Farther down the Danube, Yugoslavia threatens to break up. Like the non-Russian republics of the Soviet Union, the non-Serbian republics of Yugoslavia are straining at the artificial ties that have held them together. The day Mr. Bush scoffed at Saddam Hussein's offer to retreat from Kuwait, Croatia's defense minister and seven others were charged by a military prosecutor with planning armed rebellion. Slovenia, which also kicked out its Communist government in free elections last year, is threatening to go its own way.
Next door in Albania, the statue of the last xenophobic Stalinist, Enver Hoxha, has been toppled in the main square of Tirana. In neighboring Bulgaria, Todor HD became the first ousted East-bloc leader to go on trial -- for allegedly embezzling millions of dollars.
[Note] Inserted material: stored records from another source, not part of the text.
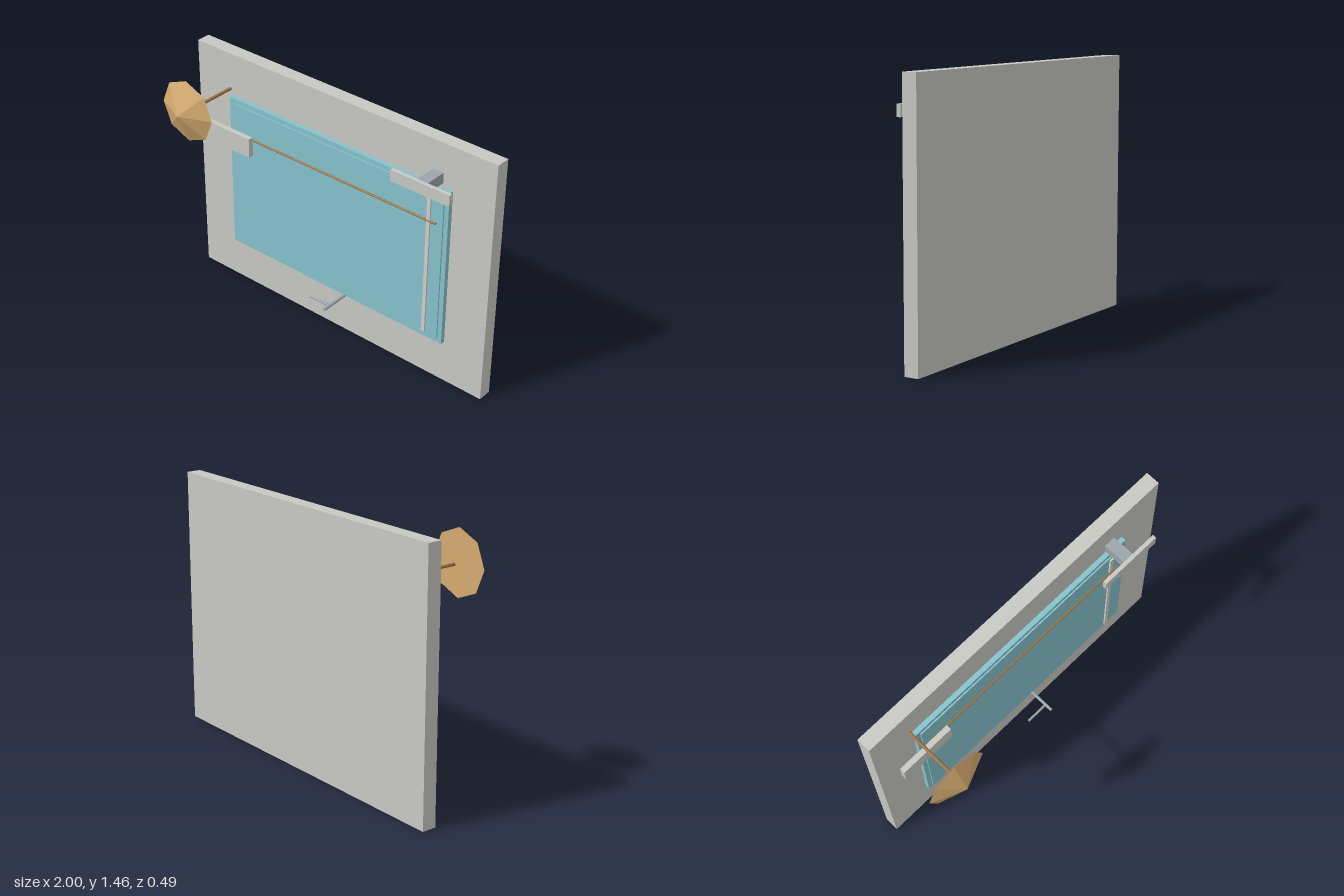
import * as THREE from 'three';

const mat = (name, color) => {
  const m = new THREE.MeshStandardMaterial({ color });
  m.name = name;
  return m;
};

export function createModel() {
  const model = new THREE.Group();
  model.name = 'pool';
  const stone = mat('stone', 0xc8c8c3);
  const water = mat('water blue', 0x86c2cc);
  const steel = mat('steel', 0x9ca5ac);
  const white = mat('pale line', 0xd2d0cc);
  const canvas = mat('canvas tan', 0xd4ab70);
  const wood = mat('wood', 0xa0743f);
  canvas.flatShading = true;

  const add = (name, geometry, material) => {
    const mesh = new THREE.Mesh(geometry, material);
    mesh.name = name;
    model.add(mesh);
    return mesh;
  };
  // Box given by its limits on each axis
  const box = (name, material, [x0, x1], [y0, y1], [z0, z1]) =>
    add(name, new THREE.BoxGeometry(x1 - x0, y1 - y0, z1 - z0), material)
      .position.set((x0 + x1) / 2, (y0 + y1) / 2, (z0 + z1) / 2);
  // Round rod along x or z
  const rod = (name, material, axis, radius, from, to, x, y, z) => {
    const g = new THREE.CylinderGeometry(radius, radius, to - from, 8);
    if (axis === 'x') g.rotateZ(-Math.PI / 2);
    else g.rotateX(Math.PI / 2);
    const mesh = add(name, g, material);
    mesh.position.set(x, y, z);
    mesh.position[axis] = (from + to) / 2;
  };

  // Deck slab and stepped water basin
  box('deck', stone, [-1, 1], [0, 1.455], [-0.247, -0.166]);
  box('basin', water, [-0.747, 0.747], [0.257, 1.203], [-0.166, -0.139]);
  box('waterSurface', water, [-0.72, 0.72], [0.285, 1.175], [-0.139, -0.131]);

  // Lane line and rope across the water
  box('laneLine', white, [0.623, 0.645], [0.3, 1.157], [-0.131, -0.122]);
  rod('rope', wood, 'x', 0.006, -0.685, 0.682, 0, 1.002, -0.124);

  // Bench slab at the side
  box('bench', stone, [-0.893, -0.567], [0.907, 1.022], [-0.121, -0.09]);

  // Diving stand and board
  box('boardStand', steel, [0.62, 0.685], [1.226, 1.287], [-0.166, -0.035]);
  box('divingBoard', stone, [0.47, 0.835], [1.224, 1.289], [-0.035, -0.013]);

  // Handrail post and bar
  rod('railPost', steel, 'z', 0.009, -0.166, 0.008, 0.061, 0.23, 0);
  rod('railBar', steel, 'x', 0.007, -0.075, 0.061, 0, 0.23, -0.037);

  // Parasol: pole and eight-sided shade
  rod('parasolPole', wood, 'z', 0.009, -0.166, 0.14, -0.765, 1.237, 0);
  const shade = new THREE.ConeGeometry(0.181, 0.079, 8).rotateX(Math.PI / 2);
  add('parasolShade', shade, canvas).position.set(-0.765, 1.239, 0.2075);

  return model;
}
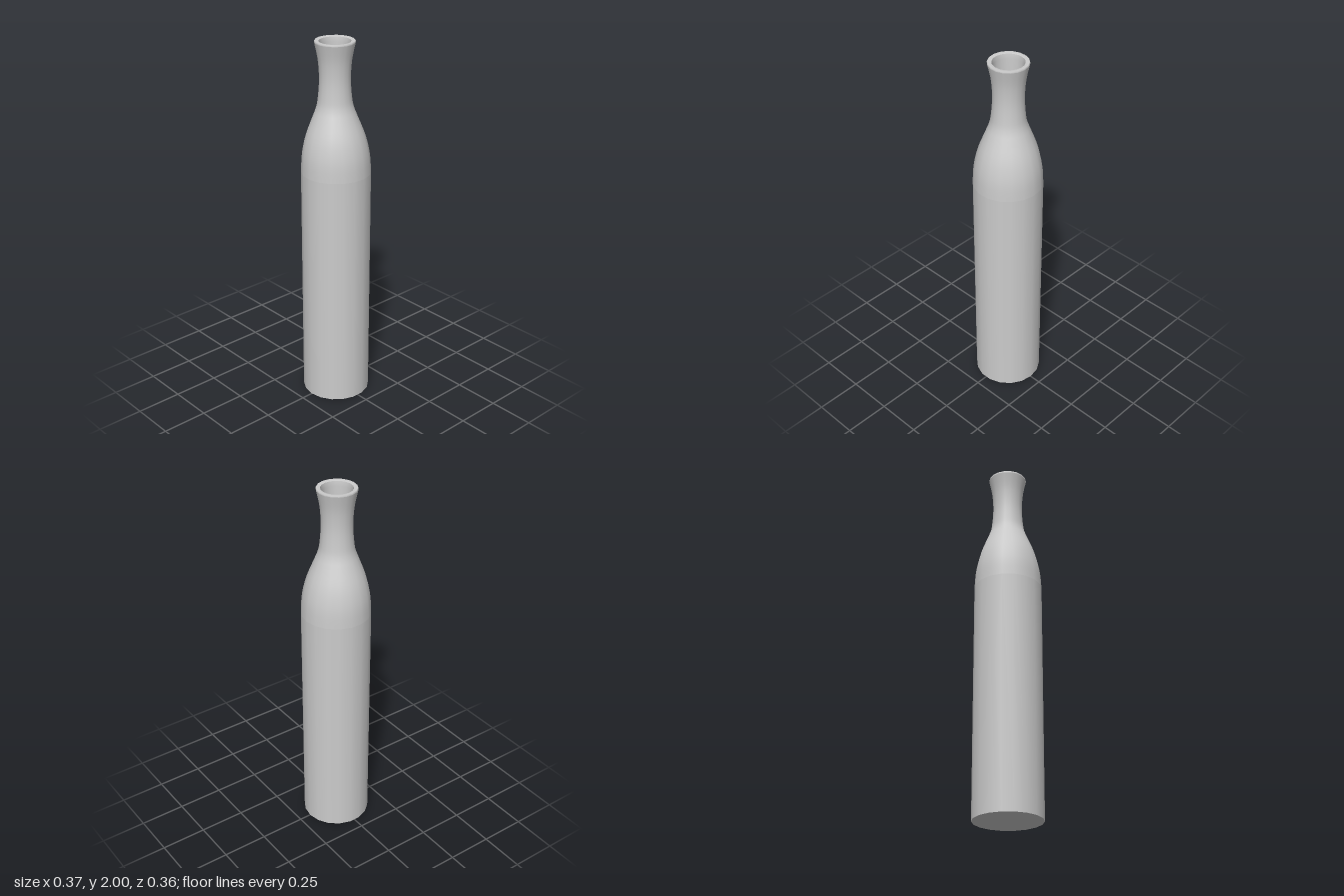
import * as THREE from 'three';

const SIDES = 18;

// Revolve a profile of [radius, height] pairs; the neck sits slightly off the body's axis
function revolve(name, profile, smooth = false) {
  let points = profile.map(([r, y]) => new THREE.Vector2(r, y));
  if (smooth) points = new THREE.SplineCurve(points).getPoints(28);
  const geometry = new THREE.LatheGeometry(points, SIDES, Math.PI / 2);
  const pos = geometry.attributes.position;
  for (let i = 0; i < pos.count; i++) {
    const lean = THREE.MathUtils.smoothstep(pos.getY(i), 1.3, 1.7);
    pos.setX(i, pos.getX(i) - 0.002 * lean);
    pos.setZ(i, pos.getZ(i) - 0.006 * lean);
  }
  const mesh = new THREE.Mesh(geometry, new THREE.MeshStandardMaterial({ color: 0xcccccc }));
  mesh.name = name;
  return mesh;
}

export function createModel() {
  const bottle = new THREE.Group();
  bottle.name = 'bottle';
  bottle.add(
    // Flat underside and straight body
    revolve('base', [[0, 0], [0.184, 0]]),
    revolve('body', [[0.184, 0], [0.184, 1.3]]),
    // Rounded shoulder, narrow neck and flared mouth
    revolve('shoulderAndNeck', [
      [0.184, 1.3], [0.177, 1.4], [0.155, 1.5], [0.117, 1.6], [0.098, 1.65],
      [0.088, 1.7], [0.081, 1.8], [0.087, 1.9], [0.105, 1.99],
    ], true),
    // Thick lip with a small bevel on its outer edge
    revolve('lip', [[0.105, 1.99], [0.105, 1.996], [0.102, 2], [0.083, 1.996]]),
    // Hollow inside, down to a flat floor
    revolve('innerWall', [
      [0.083, 1.996], [0.079, 1.97], [0.078, 1.8], [0.08, 1.7],
      [0.11, 1.6], [0.145, 1.5], [0.17, 1.35], [0.174, 0.03],
    ]),
    revolve('innerFloor', [[0.174, 0.03], [0, 0.03]]),
  );
  return bottle;
}
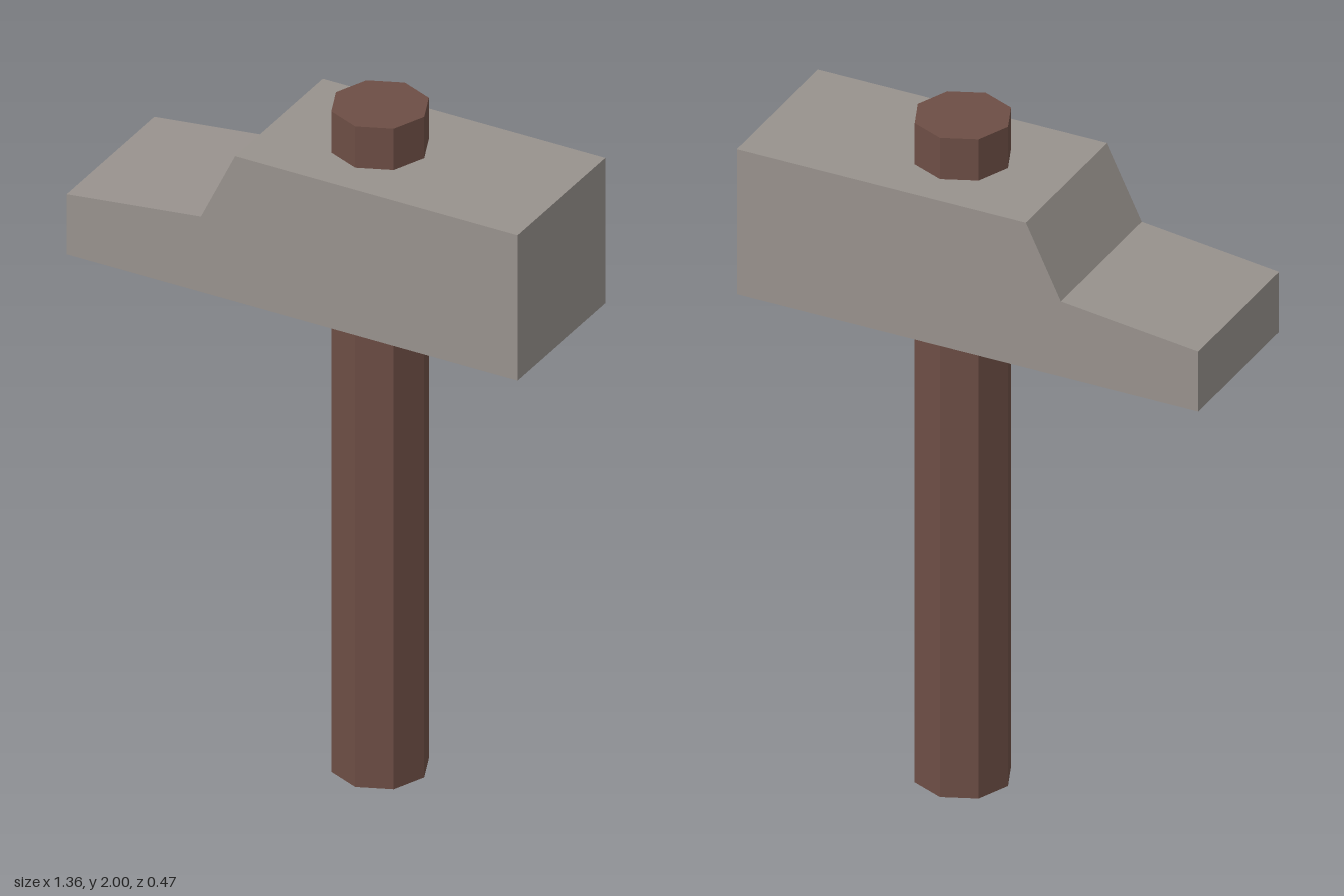
import * as THREE from 'three';

export function createModel() {
  const model = new THREE.Group();
  model.name = 'hammer';

  const wood = new THREE.MeshStandardMaterial({ color: 0x6d4e45, flatShading: true });
  wood.name = 'brown wood';
  const metal = new THREE.MeshStandardMaterial({ color: 0x98928d, flatShading: true });
  metal.name = 'grey metal';

  // Octagonal handle running right through the head
  const radius = 0.133;
  const handle = new THREE.Mesh(new THREE.CylinderGeometry(radius, radius, 2, 8), wood);
  handle.name = 'handle';
  handle.position.set(radius, 1, 0);
  model.add(handle);

  // Head: side outline with a block face and a thin tapered peen
  const outline = new THREE.Shape([
    [-0.68, 1.435], [0.68, 1.435], [0.68, 1.875],
    [-0.172, 1.875], [-0.275, 1.663], [-0.68, 1.617],
  ].map(([x, y]) => new THREE.Vector2(x, y)));
  const depth = 0.47;
  const headGeometry = new THREE.ExtrudeGeometry(outline, { depth, bevelEnabled: false });
  headGeometry.translate(0, 0, -depth / 2);
  const head = new THREE.Mesh(headGeometry, metal);
  head.name = 'head';
  model.add(head);

  return model;
}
The average American couch potato may ask what people named Hoxha and HD, places like Croatia and Slovenia have to do with him. It's the same question Americans asked about people like Gavrilo Princip and Archduke Franz Ferdinand, places like Sarajevo and later Kolubara in 1914. For that matter, how many here had taken notice of Ho Chi Minh in 1960 -- or Saddam Hussein a year ago?
It's understandable that exotic names and causes glaze the eyes of American citizens. But pre-Persian Gulf experience suggests that it's hard to raise any excitement over closer, more familiar situations, unless they concern taxes.
Crime rages on. Schools deteriorate. Roads and bridges crumble. The homeless huddle in our parks and doorways. Oil spills daily and unnoticed into waters that produce seafood and recreation. The level of U.S. public health is shameful for a rich and high-tech nation. When Mr. Bush took office, he acknowledged many of these scandals, but added, "We have a deficit to bring down. We have more will than wallet, but will is what we need."
In the Persian Gulf, the president has demonstrated that he has the will to confront a problem 9,000 miles away. For that, despite the deficit, he is willing to ask us to open our wallets. So far, the political climate he and his predecessor created has prevented any meaningful assault on problems at home. Now, success in the Middle East has sent his popularity rating up to an unprecedented 90 percent.
With such popularity, he can do great things for America. Will is what he needs.
Ernest B. Furgurson is associate editor of The Sun.